I’ve also noticed myself feeling soreness in my arms and legs throughout the week that indicates to me I’m building some semblance of strength. Huge plus! It also tells me that I’m using muscles I don’t normally in my usual workouts, so whether or not I stick with yoga after this fitness challenge, I’m making a mental note to mix it up every once in a while.

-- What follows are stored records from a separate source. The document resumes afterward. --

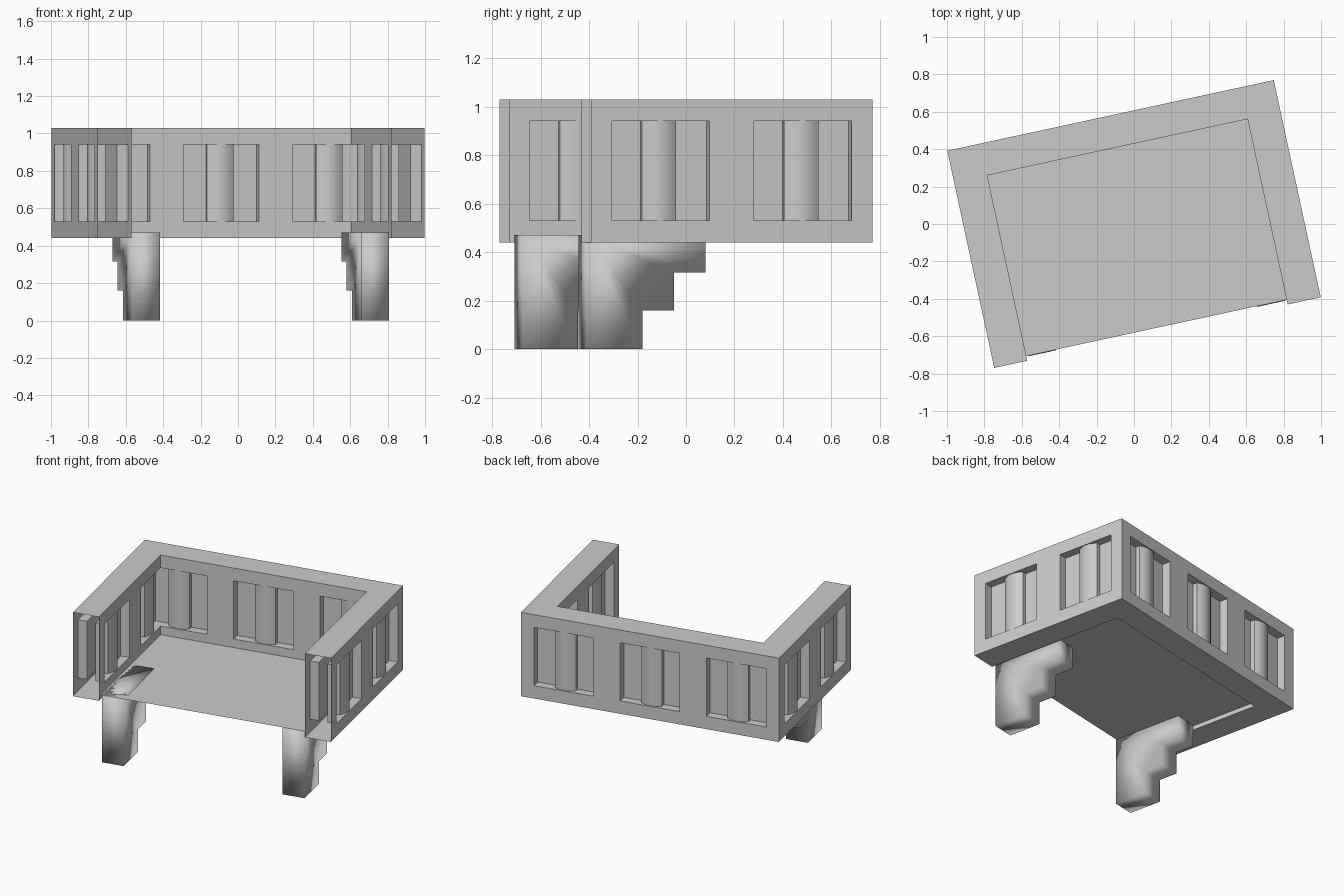
import bpy, bmesh, math
from mathutils import Vector

if "Cube" in bpy.data.objects:
    bpy.data.objects.remove(bpy.data.objects["Cube"])

TURN = math.radians(12.2)          # whole model is turned about z
W, D = 0.893, 0.594                # outer half width / half depth
IW, ID = 0.712, 0.42               # inner wall faces
Z0, Z1 = 0.44, 1.03                # wall bottom / top
WZ0, WZ1 = 0.53, 0.94              # recessed window heights
HALF, DEEP = 0.206, 0.06           # window half width, recess depth


def finish(bm, name):
    me = bpy.data.meshes.new(name)
    bmesh.ops.remove_doubles(bm, verts=bm.verts, dist=1e-5)
    bm.to_mesh(me)
    bm.free()
    ob = bpy.data.objects.new(name, me)
    bpy.context.collection.objects.link(ob)
    ob.rotation_euler.z = TURN
    return ob


def quad(bm, pts, facing, smooth=False):
    f = bm.faces.new([bm.verts.new(p) for p in pts])
    f.normal_update()
    if f.normal.dot(Vector(facing)) < 0:
        f.normal_flip()
    f.smooth = smooth


def wall_face(bm, axis, level, sign, lo, hi, centres):
    """Wall sheet with recessed windows, each holding a rounded pillar."""
    def P(s, h, z):
        o = level + sign * h
        return (s, o, z) if axis == 'x' else (o, s, z)

    def V(s, h):
        return (s, sign * h, 0) if axis == 'x' else (sign * h, s, 0)

    holes = [(max(lo, c - HALF), min(hi, c + HALF)) for c in centres]
    cuts = sorted({lo, hi, *[v for h in holes for v in h]})
    for a, b in zip(cuts, cuts[1:]):
        is_hole = any(h[0] <= (a + b) / 2 <= h[1] for h in holes)
        spans = [(Z0, WZ0), (WZ1, Z1)] if is_hole else [(Z0, WZ0), (WZ0, WZ1), (WZ1, Z1)]
        for z0, z1 in spans:
            quad(bm, [P(a, 0, z0), P(b, 0, z0), P(b, 0, z1), P(a, 0, z1)], V(0, 1))

    for c in centres:
        a, b = c - HALF, c + HALF
        # recess sides, sill, head and back
        for s, f in ((a, 1), (b, -1)):
            quad(bm, [P(s, 0, WZ0), P(s, -DEEP, WZ0), P(s, -DEEP, WZ1), P(s, 0, WZ1)], V(f, 0))
        for z, f in ((WZ0, 1), (WZ1, -1)):
            quad(bm, [P(a, 0, z), P(b, 0, z), P(b, -DEEP, z), P(a, -DEEP, z)], (0, 0, f))
        quad(bm, [P(a, -DEEP, WZ0), P(b, -DEEP, WZ0), P(b, -DEEP, WZ1), P(a, -DEEP, WZ1)], V(0, 1))
        # pillar: straight sides, gently curved front
        arc = [(c + 0.072 * i / 4, -DEEP + 0.055 - 0.025 * (i / 4) ** 2) for i in range(-4, 5)]
        prof = [(arc[0][0], -DEEP)] + arc + [(arc[-1][0], -DEEP)]
        for i, (p, q) in enumerate(zip(prof, prof[1:])):
            out = V(-1, 0) if i == 0 else V(1, 0) if i == len(prof) - 2 else V(0, 1)
            quad(bm, [P(*p, WZ0), P(*q, WZ0), P(*q, WZ1), P(*p, WZ1)], out, 0 < i < len(prof) - 2)


# hollow U-shaped wall, open at the two front ends
bm = bmesh.new()
long_c, side_c = (-0.597, 0, 0.597), (-0.3, 0.3)
wall_face(bm, 'x', D, 1, -W, W, long_c)
wall_face(bm, 'x', ID, -1, -IW, IW, long_c)
for s in (-1, 1):
    wall_face(bm, 'y', s * W, s, -D, D, side_c)
    wall_face(bm, 'y', s * IW, -s, -D, ID, side_c)
u_shape = [(-W, -D), (-IW, -D), (-IW, ID), (IW, ID), (IW, -D), (W, -D), (W, D), (-W, D)]
for z, f in ((Z0, -1), (Z1, 1)):
    quad(bm, [(x, y, z) for x, y in u_shape], (0, 0, f))
finish(bm, "walls")

# thin floor sheet
bm = bmesh.new()
quad(bm, [(-IW, -0.568, 0.47), (IW, -0.568, 0.47), (IW, ID, 0.47), (-IW, ID, 0.47)], (0, 0, 1))
finish(bm, "floor")

# stepped front legs, softly shaded
steps = [(-0.572, 0), (-0.336, 0), (-0.336, 0.16), (-0.203, 0.16),
         (-0.203, 0.315), (-0.07, 0.315), (-0.07, 0.47), (-0.572, 0.47)]
for side, name in ((-1, "left_leg"), (1, "right_leg")):
    bm = bmesh.new()
    f = bm.faces.new([bm.verts.new((side * 0.55, y, z)) for y, z in steps])
    ext = bmesh.ops.extrude_face_region(bm, geom=[f])["geom"]
    bmesh.ops.translate(bm, vec=(side * 0.152, 0, 0),
                        verts=[v for v in ext if isinstance(v, bmesh.types.BMVert)])
    bmesh.ops.recalc_face_normals(bm, faces=bm.faces)
    for f in bm.faces:
        f.smooth = True
    finish(bm, name)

But one area that I find myself struggling in is breath. And breathwork is hugely important in yoga, supposedly helping with everything from creating a deeper connection in the body to helping prevent injury. But for me, focusing on the breath causes me to feel like I’m creeping towards hyperventilating. (Read: not at all relaxing.) And it feels like listening to the instructor constantly say “Take a deep breath in…” as we sweep our arms up towards the sky, or twist our shoulders away from our knees, and then waiting for what feels like an eternity to hear her say “And big breath out…” just starts to stress me out. I feel out of sync, and like I’m not doing it right.
I even tried the first two videos the Breath – A 30 Day Yoga Journey series from Adriene Mishler’s (of the mega-popular YouTube channel Yoga With Adriene), and at one point felt like I might pass out from the combination of a deep inhale and a head rush-inducing root to rise arm-sweeping motion.
What all of this makes me realise is that yoga is truly a specific practice. There’s a reason that people have to get certified to become an instructor. You can’t just simply pick it up from a YouTube video. In an ideal world, I’d be able to attend a beginner’s class and ask a teacher for guidance when I felt like I was breathing wrong. I’d also be able to observe fellow classmates and follow their form and breathing pattern. But in a pandemic, it’s either a YouTube video or a Zoom class, and I just have to trust myself and not push through on anything that causes pain or potentially fainting.